If appropriate, given your role, talk with your manager about ways you might delegate or share certain responsibilities. Such discussions can help your boss make sure your coworkers remain challenged with new responsibilities.
» 4. Get Lost
If you wait to schedule a vacation until you desperately need one, you’ll lose the focus and energy required to do your best work long before your date of departure arrives. Plan vacations well in advance, and make sure they’re true breaks, not opportunities to work remotely from a prettier location.
Small breaks throughout your workday can also help you maintain your perspective. Taking the time to look up from what you’re doing, take a short walk or have a brief conversation can help you keep a sense of perspective about your work rather than blindly hammering a noncritical project through to completion (and exhaustion).
Another part of working more efficiently is making sure you’re doing things that rejuvenate you — whether that means exercise, a movie or a meal with your family — when you’re not at the office. If you don’t enjoy your free time, your workday will likely find ways to seep back into those hours, depriving you of the daily recharge you need.
» 5. Keep Talking

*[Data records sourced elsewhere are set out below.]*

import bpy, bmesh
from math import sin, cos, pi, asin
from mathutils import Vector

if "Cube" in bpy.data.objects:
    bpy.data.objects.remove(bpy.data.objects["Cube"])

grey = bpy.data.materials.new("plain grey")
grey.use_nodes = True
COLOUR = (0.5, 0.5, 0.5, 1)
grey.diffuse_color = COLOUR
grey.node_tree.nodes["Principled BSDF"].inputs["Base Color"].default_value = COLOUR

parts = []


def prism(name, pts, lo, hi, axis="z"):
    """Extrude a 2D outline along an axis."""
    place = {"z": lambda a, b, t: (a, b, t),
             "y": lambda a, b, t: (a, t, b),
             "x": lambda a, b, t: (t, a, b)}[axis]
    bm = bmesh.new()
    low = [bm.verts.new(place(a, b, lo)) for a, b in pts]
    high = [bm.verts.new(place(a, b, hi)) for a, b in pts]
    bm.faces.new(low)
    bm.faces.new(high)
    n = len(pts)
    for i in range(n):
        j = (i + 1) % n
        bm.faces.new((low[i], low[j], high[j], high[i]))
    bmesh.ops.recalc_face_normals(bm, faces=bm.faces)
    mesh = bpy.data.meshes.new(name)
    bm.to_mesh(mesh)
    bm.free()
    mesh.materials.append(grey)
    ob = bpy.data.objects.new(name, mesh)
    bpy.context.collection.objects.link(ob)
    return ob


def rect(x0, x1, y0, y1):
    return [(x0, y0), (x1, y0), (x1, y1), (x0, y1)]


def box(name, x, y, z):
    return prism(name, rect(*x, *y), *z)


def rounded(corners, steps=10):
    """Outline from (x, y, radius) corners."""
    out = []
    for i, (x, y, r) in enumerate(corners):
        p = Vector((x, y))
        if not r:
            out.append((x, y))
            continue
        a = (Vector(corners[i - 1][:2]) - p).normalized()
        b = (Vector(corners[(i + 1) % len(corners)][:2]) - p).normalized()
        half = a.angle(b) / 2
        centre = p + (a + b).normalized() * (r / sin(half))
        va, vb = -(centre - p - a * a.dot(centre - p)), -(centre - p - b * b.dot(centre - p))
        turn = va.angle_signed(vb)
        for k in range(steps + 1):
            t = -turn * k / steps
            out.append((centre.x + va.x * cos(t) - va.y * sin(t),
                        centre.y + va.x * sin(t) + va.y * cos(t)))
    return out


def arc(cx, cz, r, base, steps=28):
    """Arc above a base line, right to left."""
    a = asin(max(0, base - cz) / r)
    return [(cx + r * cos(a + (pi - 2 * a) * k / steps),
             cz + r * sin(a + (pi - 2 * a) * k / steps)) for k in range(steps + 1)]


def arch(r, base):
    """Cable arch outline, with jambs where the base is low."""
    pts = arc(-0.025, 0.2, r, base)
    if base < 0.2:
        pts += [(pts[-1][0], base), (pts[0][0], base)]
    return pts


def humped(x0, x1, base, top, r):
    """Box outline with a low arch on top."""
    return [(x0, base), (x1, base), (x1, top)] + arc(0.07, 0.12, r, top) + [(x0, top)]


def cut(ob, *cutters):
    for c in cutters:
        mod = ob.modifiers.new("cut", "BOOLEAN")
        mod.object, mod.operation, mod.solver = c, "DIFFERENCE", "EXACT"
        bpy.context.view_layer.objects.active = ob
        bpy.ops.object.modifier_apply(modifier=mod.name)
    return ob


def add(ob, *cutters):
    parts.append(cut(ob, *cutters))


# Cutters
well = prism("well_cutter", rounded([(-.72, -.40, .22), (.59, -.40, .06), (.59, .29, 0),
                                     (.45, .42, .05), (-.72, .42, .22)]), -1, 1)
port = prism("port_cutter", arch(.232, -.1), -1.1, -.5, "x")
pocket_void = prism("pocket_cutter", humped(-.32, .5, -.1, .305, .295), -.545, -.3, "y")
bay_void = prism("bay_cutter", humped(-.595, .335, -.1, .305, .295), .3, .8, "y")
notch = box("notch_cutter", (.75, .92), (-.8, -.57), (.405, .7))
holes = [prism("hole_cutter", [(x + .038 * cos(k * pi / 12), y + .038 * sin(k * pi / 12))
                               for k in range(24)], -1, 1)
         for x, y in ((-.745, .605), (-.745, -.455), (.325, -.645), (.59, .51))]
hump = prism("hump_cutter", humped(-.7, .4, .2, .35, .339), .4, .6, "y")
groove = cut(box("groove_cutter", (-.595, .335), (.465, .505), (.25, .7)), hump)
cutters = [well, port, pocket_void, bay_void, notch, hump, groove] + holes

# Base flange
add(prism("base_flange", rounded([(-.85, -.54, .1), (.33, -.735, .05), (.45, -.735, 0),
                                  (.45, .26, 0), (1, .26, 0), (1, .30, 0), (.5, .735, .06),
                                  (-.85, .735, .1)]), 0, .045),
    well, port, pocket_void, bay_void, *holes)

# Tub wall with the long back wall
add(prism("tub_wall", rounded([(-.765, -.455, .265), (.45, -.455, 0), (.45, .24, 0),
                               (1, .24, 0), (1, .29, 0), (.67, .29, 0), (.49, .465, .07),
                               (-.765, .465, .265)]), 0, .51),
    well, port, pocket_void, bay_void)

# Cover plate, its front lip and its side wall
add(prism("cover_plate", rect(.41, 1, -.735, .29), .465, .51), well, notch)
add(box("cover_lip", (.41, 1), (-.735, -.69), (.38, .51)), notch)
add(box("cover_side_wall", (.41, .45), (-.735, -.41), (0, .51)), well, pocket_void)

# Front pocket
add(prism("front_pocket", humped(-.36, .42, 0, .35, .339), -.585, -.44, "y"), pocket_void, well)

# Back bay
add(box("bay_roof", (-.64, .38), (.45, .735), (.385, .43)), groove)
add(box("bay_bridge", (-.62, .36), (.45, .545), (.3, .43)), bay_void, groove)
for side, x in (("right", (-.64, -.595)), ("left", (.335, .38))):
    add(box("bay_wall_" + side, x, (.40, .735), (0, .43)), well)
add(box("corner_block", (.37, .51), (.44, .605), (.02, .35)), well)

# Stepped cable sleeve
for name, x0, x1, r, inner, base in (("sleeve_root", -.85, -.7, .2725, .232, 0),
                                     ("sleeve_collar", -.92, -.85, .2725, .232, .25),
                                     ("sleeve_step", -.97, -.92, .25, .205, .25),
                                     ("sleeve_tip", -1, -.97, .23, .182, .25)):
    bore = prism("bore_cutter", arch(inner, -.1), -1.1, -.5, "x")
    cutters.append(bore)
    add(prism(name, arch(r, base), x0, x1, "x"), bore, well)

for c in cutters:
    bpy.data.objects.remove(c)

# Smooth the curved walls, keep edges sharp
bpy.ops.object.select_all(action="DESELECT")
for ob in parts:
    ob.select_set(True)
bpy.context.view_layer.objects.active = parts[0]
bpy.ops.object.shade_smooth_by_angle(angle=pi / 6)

Working smarter isn’t a one-time fix. As your employer’s priorities and resources shift, so should your own points of emphasis. If you don’t have a regularly scheduled check-in with your manager about such issues, ask to create one. It doesn’t take long to verify that you’re putting your shoulder behind the jobs that mean the most to the firm.
Protecting your personal well-being and serving your employer are sometimes considered competing demands. But in a healthy working relationship — the kind that will keep your career moving forward — the two don’t merely work in concert. They depend on each other.
— Christy De Los Rios is the Santa Barbara branch manager for Robert Half International. She can be contacted at 805.568.0838 or firstname.lastname@example.org. The opinions expressed are her own.